The authors offer a pointed rebuke to conservative and neoliberal policy prescriptions, which they content fail to grapple with the importance of intergenerational wealth transfers and instead blame dysfunction in the here-and-now among black Americans for their lagging wealth:

In this report, we address ten commonly held myths about the racial wealth gap in the United States. We contend that a number of ideas frequently touted as “solutions” will not make headway in reducing black-white wealth disparities. These conventional ideas include greater educational attainment, harder work, better financial decisions, and other changes in habits and practices on the part of blacks. While these steps are not necessarily undesirable, they are wholly inadequate to bridge the racial chasm in wealth.
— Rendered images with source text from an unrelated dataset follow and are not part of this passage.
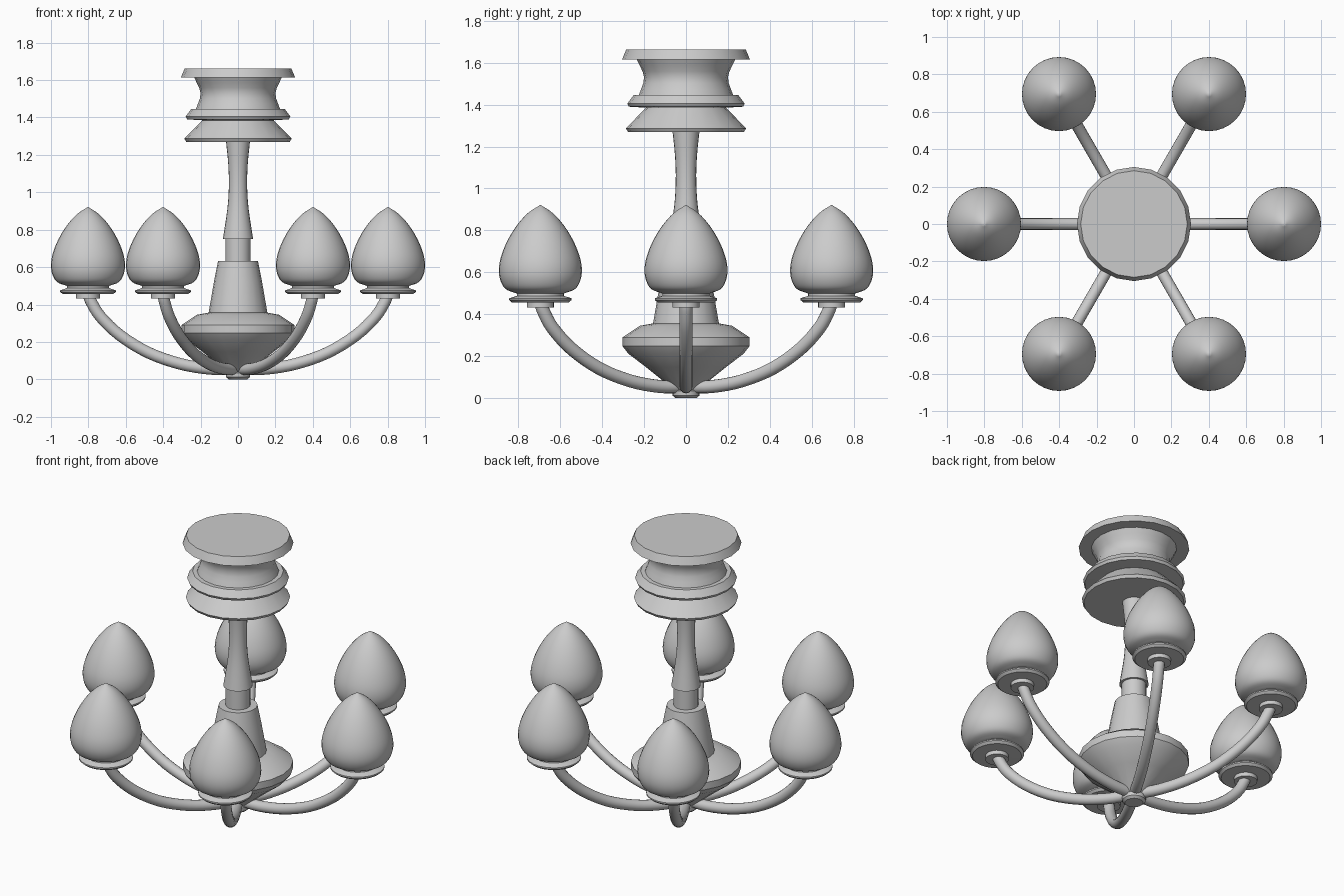
import bpy, bmesh, math
from mathutils import Vector

if "Cube" in bpy.data.objects:
    bpy.data.objects.remove(bpy.data.objects["Cube"])


def smooth_path(pts, steps=5):
    """Catmull-Rom through the given points."""
    p = [Vector(q) for q in pts]
    p = [2 * p[0] - p[1]] + p + [2 * p[-1] - p[-2]]
    out = []
    for i in range(1, len(p) - 2):
        a, b, c, d = p[i - 1:i + 3]
        for s in range(steps):
            t = s / steps
            out.append(0.5 * (2 * b + (c - a) * t + (2 * a - 5 * b + 4 * c - d) * t * t
                              + (3 * b - a - 3 * c + d) * t ** 3))
    return out + [p[-2]]


def finish(bm, name, angle):
    bmesh.ops.recalc_face_normals(bm, faces=bm.faces)
    me = bpy.data.meshes.new(name)
    bm.to_mesh(me)
    bm.free()
    ob = bpy.data.objects.new(name, me)
    bpy.context.collection.objects.link(ob)
    bpy.ops.object.select_all(action='DESELECT')
    ob.select_set(True)
    bpy.context.view_layer.objects.active = ob
    bpy.ops.object.shade_smooth_by_angle(angle=math.radians(angle))
    return ob


def lathe(name, profile, sides, center=(0, 0), angle=30):
    """Turn (radius, z) points around a vertical axis; ends are capped."""
    bm = bmesh.new()
    rings = []
    for r, z in profile:
        n = 1 if r < 1e-5 else sides
        rings.append([bm.verts.new((center[0] + r * math.cos(2 * math.pi * k / sides),
                                    center[1] + r * math.sin(2 * math.pi * k / sides), z))
                      for k in range(n)])
    for a, b in zip(rings, rings[1:]):
        for k in range(sides):
            j = (k + 1) % sides
            quad = [a[k % len(a)], a[j % len(a)], b[j % len(b)], b[k % len(b)]]
            bm.faces.new(list(dict.fromkeys(quad)))
    for ring in (rings[0], rings[-1]):
        if len(ring) > 1:
            bm.faces.new(ring)
    return finish(bm, name, angle)


def tube(name, path, radius, direction, sides=16):
    """Sweep a circle along an (r, z) path in the vertical plane of direction."""
    bm = bmesh.new()
    d = Vector((math.cos(direction), math.sin(direction), 0))
    side = Vector((-d.y, d.x, 0))
    pts = [d * p[0] + Vector((0, 0, p[1])) for p in path]
    rings = []
    for i, p in enumerate(pts):
        tan = (pts[min(i + 1, len(pts) - 1)] - pts[max(i - 1, 0)]).normalized()
        up = tan.cross(side)
        rings.append([bm.verts.new(p + radius * (math.cos(a) * side + math.sin(a) * up))
                      for a in (2 * math.pi * k / sides for k in range(sides))])
    for a, b in zip(rings, rings[1:]):
        for k in range(sides):
            j = (k + 1) % sides
            bm.faces.new((a[k], a[j], b[j], b[k]))
    bm.faces.new(rings[0])
    bm.faces.new(rings[-1])
    return finish(bm, name, 40)


# Ceiling canopy with stacked flared rings
waist = [tuple(v) for v in smooth_path([(0.225, 1.445), (0.2, 1.53), (0.235, 1.615)], 3)]
lathe("ceiling_canopy", [(0.277, 1.27), (0.287, 1.287), (0.19, 1.385), (0.272, 1.39),
                         (0.28, 1.405), (0.25, 1.445)] + waist +
      [(0.305, 1.615), (0.285, 1.663)], 20)

# Stem, collar and socket
stem = [tuple(v) for v in smooth_path([(0.081, 0.75), (0.057, 0.91), (0.049, 1.03),
                                       (0.052, 1.15), (0.065, 1.28)], 3)]
lathe("stem", stem, 20)
lathe("stem_collar", [(0.068, 0.62), (0.068, 0.76)], 20)
lathe("stem_socket", [(0.16, 0.34), (0.128, 0.525), (0.107, 0.632)], 20)

# Central bowl and bottom knob
lathe("central_bowl", [(0.05, 0.03), (0.1, 0.075), (0.19, 0.147), (0.275, 0.212),
                       (0.303, 0.248), (0.303, 0.29), (0.22, 0.345), (0.16, 0.356)], 20)
lathe("bottom_knob", [(0.05, 0.0), (0.064, 0.012), (0.066, 0.035), (0.04, 0.055)], 20)

# Six arms, each with cup and flame-shaped shade
arm_path = smooth_path([(0.02, 0.055), (0.15, 0.056), (0.31, 0.083), (0.48, 0.143),
                        (0.63, 0.235), (0.735, 0.335), (0.785, 0.415), (0.8, 0.455)], 4)
shade = [tuple(v) for v in smooth_path([(0.115, 0.5), (0.165, 0.52), (0.19, 0.56), (0.198, 0.61),
                                        (0.189, 0.67), (0.16, 0.745), (0.115, 0.82),
                                        (0.06, 0.882), (0.0, 0.922)], 4)]
for i in range(6):
    ang = i * math.pi / 3
    c = (0.802 * math.cos(ang), 0.802 * math.sin(ang))
    tube(f"arm_{i + 1}", arm_path, 0.031, ang)
    lathe(f"cup_{i + 1}", [(0.064, 0.432), (0.064, 0.455), (0.135, 0.456), (0.149, 0.468),
                           (0.149, 0.476), (0.112, 0.488), (0.112, 0.51)], 32, c)
    lathe(f"shade_{i + 1}", shade, 32, c, 40)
These myths support a point of view that identifies dysfunctional black behaviors as the basic cause of persistent racial inequality, including the black-white wealth disparity, in the United States. We systematically demonstrate here that a narrative that places the onus of the racial wealth gap on black defectiveness is false in all of its permutations.

I’ve written a bit here about the ways that discussions of poverty in segregated urban communities tend to focus on internal organization instead of surrounding and pervasive structures, on behavior, values, and education instead of property, employment, and investment.

The authors do intervene in an emerging debate among sociologists and historians, about the significance of home ownership for wealth building. While recent scholarship by Matthew Desmond and others has argued for closing the wealth gap by promoting minority home ownership, the authors of this study demonstrate that property owned by black Americans does not build the kind of wealth that property held (and passed to heirs) by white Americans does. Historian Carl Nightingale’s study of segregation uses the phrase “racist theory of property value” to explain how American markets embed race in exchange value, and policy scholar Richard Rothstein’s recent Color of Law summarizes a raft of recent work examining government support for a racially divided housing market and its consequences for home equity wealth inequity. Plus, as Darity and Hamilton show, racial gaps in home equity wealth reflect gaps in all classes of assets. While the exclusion of minorities from home ownership is a problem, it’s not the whole of the problem by a long shot.

“Buying Black,” education, entrepreneurship, thrift, and financial literacy initiatives get their turn, too. Perhaps most satisfying, the authors call out the recent pop-anthropology and model-minority mythmaking of Tiger Mom Amy Chua and Jed Rubenfeld, who claimed to identify a set of group cultural traits that separate relatively successful minority groups from struggling ones, while ignoring differences in the material circumstances and political incorporation of different ethnic groups.

This report is a comprehensive debunking. It’s not long, and it’s clearly written in plain English. It’s well worth an hour’s time to read.